Records supplied
+ + + + +
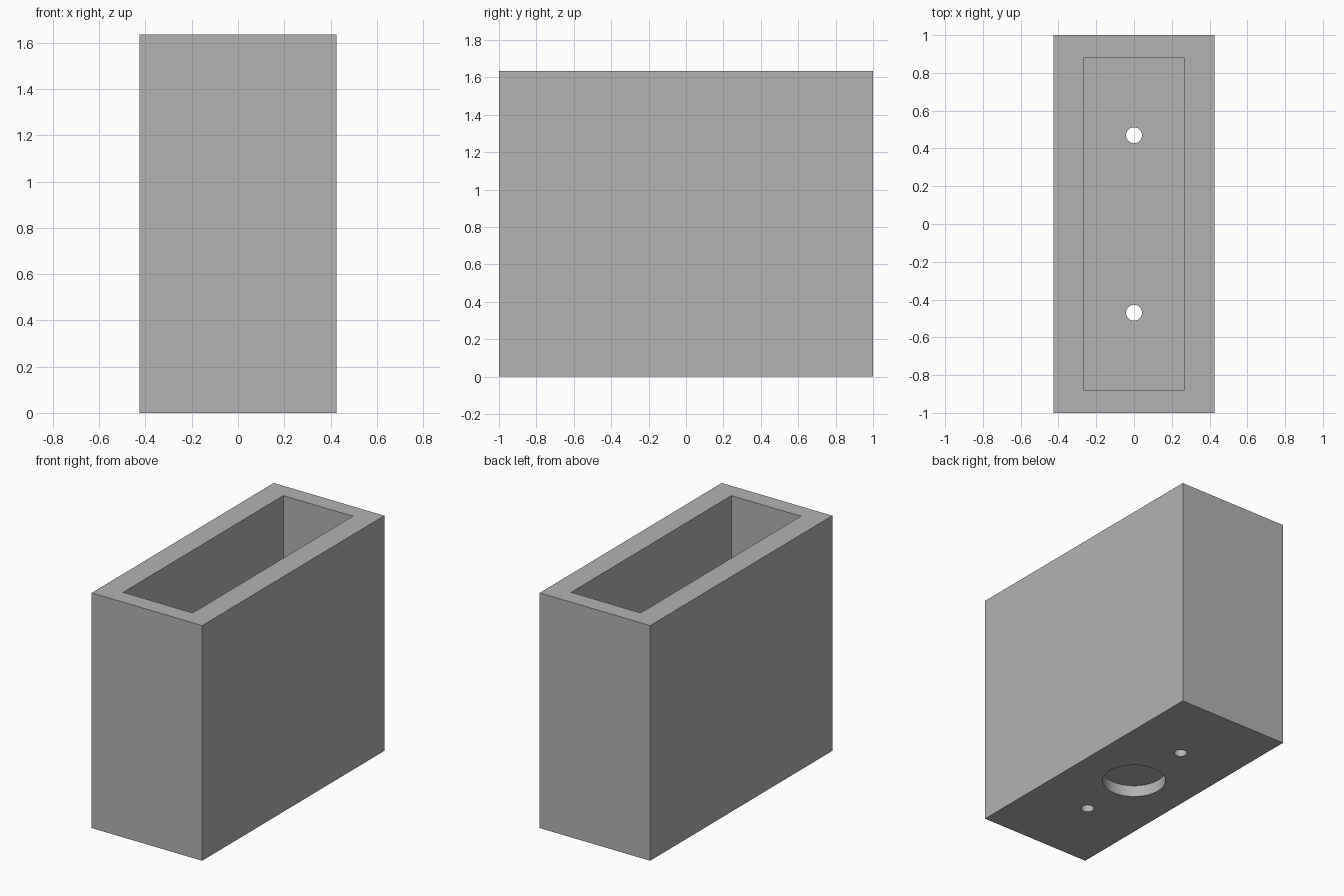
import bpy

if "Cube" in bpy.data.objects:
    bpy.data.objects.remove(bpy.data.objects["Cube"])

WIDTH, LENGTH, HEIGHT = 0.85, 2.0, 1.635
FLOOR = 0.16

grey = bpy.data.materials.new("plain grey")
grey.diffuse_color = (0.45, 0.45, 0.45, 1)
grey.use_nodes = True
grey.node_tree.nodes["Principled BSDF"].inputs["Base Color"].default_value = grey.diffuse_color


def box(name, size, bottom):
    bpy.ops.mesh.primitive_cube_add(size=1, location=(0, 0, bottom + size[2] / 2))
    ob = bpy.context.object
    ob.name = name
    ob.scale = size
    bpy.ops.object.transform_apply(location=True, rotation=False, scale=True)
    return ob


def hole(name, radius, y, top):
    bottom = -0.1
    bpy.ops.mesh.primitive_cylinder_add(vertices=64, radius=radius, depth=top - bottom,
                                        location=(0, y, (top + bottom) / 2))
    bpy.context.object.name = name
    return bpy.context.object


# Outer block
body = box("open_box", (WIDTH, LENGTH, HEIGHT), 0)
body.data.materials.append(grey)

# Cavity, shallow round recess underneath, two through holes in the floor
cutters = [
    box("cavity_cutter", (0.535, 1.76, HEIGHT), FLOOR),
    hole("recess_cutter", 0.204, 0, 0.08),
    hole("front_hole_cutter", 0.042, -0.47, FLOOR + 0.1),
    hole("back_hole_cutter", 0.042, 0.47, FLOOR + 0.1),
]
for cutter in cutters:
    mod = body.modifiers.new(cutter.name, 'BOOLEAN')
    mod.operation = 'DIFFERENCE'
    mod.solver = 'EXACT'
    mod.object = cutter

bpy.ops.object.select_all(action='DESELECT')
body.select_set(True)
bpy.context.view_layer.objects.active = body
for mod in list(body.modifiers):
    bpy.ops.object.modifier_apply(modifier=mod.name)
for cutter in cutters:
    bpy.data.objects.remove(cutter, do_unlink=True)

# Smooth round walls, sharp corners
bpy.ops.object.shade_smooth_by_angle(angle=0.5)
+ + + + +
Work instructions
Please copy each line of the material that contains the word "context".

Answer for the task
    ob = bpy.context.object
    bpy.context.object.name = name
    return bpy.context.object
bpy.context.view_layer.objects.active = body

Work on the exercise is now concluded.